Beanstalk & database versioning

Leading on from my earlier post about Development environments & source control, I got a question asking about database versioning and how that fits in to the whole system. One of the joys of using Beanstalk is the ability to have it call a webhook post-deployment. Meaning that you can call a certain script or page on your site after the deployment has finished.

The basics

The way this’ll work is as follows:

  1. Create a file called ‘dbchanges.sql’, which should contain all changes required for the database.
  2. Create a file called ‘dbupdate.php’. This file will self-delete when it has ran, so as to stop it being run again, but ultimately, it will take your SQL & run it on your SQL server for you.
  3. Configure a web hook to run the dbupdate.php file on Post-Deployment.


The main thing to ensure is that when you run your SQL, if you are spanning multiple databases, to not select the databse when you connect. However, you should instead database prefix your tables. So, instead of table `site`, you would use something like `my`.`site`, where the table `site` is within database `my`.

Also, ensure that your SQL queries end with a semi-colon to stop the SQL failing & ultimately breaking everything.


Of course, this can be written in any language that you want that is capable of database interactions, so save the hate on PHP. Ultimately all that the script needs to do is connect to the db server, run the SQL, disconnect, delete the ‘dbchanges.sql’ file, and then self-delete the ‘dpupdate.php’ file. Of course, a check should be put in place to double check that the SQL file exists.

There is a lot of scope here for what the PHP script does. One of the main things that I’d make it do is back up your database before running the SQL changes, this means that you have a failsafe incase everything fails. For this to run, you need to find out/make sure you’re able to execute the system() function, many hosts disable this due to what it opens up.

Within this, we’ll be using mysqldump which takes a series of parameters to let us specify:

  • SQL host (-h)
  • SQL username (-u)
  • SQL password (-p)
  • SQL database (or SQL table)

As a quick example, if I want to back up the `site` database to a file within the /home/user/ directory, I’d use something along the lines of the following code:

system(mysqldump -h localhost -u dbuser -pdbpass site > /home/user/sqlbac.sql);

There’s a lot of scope to what the method can do, so I suggest taking a quick read of the mysqldump documentation.

That’s a wrap

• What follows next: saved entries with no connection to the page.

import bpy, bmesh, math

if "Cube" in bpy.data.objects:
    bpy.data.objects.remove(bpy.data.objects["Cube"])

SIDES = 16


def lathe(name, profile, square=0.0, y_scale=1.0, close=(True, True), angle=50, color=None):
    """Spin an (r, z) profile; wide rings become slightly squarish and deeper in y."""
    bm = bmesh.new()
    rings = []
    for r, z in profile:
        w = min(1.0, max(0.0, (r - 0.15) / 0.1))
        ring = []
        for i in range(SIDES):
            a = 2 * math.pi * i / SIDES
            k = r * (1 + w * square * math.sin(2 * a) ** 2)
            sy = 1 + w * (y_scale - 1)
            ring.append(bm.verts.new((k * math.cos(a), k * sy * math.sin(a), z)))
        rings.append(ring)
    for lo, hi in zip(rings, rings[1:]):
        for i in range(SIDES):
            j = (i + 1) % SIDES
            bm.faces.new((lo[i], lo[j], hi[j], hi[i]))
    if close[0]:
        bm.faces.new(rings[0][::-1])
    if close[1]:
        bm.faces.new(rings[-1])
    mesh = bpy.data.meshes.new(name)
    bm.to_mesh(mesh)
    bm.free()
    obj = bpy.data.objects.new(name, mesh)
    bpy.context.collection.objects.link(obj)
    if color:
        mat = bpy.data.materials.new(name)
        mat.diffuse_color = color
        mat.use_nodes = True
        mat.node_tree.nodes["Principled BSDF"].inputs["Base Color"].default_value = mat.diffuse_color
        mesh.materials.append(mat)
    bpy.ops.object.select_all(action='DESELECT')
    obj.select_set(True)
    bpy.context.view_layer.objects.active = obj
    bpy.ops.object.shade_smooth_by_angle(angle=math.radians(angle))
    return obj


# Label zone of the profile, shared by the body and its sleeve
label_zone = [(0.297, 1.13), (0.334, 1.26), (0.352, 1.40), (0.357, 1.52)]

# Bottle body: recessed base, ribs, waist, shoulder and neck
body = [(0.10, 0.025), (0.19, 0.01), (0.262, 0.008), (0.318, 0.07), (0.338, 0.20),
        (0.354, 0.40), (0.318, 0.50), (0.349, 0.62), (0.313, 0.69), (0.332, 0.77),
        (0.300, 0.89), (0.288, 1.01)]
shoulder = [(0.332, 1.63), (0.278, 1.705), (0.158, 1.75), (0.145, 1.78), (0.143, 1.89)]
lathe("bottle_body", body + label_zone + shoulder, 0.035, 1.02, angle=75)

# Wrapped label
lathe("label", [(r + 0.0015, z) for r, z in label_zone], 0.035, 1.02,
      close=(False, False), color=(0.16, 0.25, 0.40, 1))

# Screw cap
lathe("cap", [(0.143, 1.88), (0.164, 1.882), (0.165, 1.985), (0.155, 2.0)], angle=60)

While a very basic summary of what I’d do, I didn’t want to write all of the code for everyone, as ultimately people might be using a database class or some other crazy wacked out way to connect to their database. The logic is there, and if you need any help, don’t hesitate to shoot a comment below.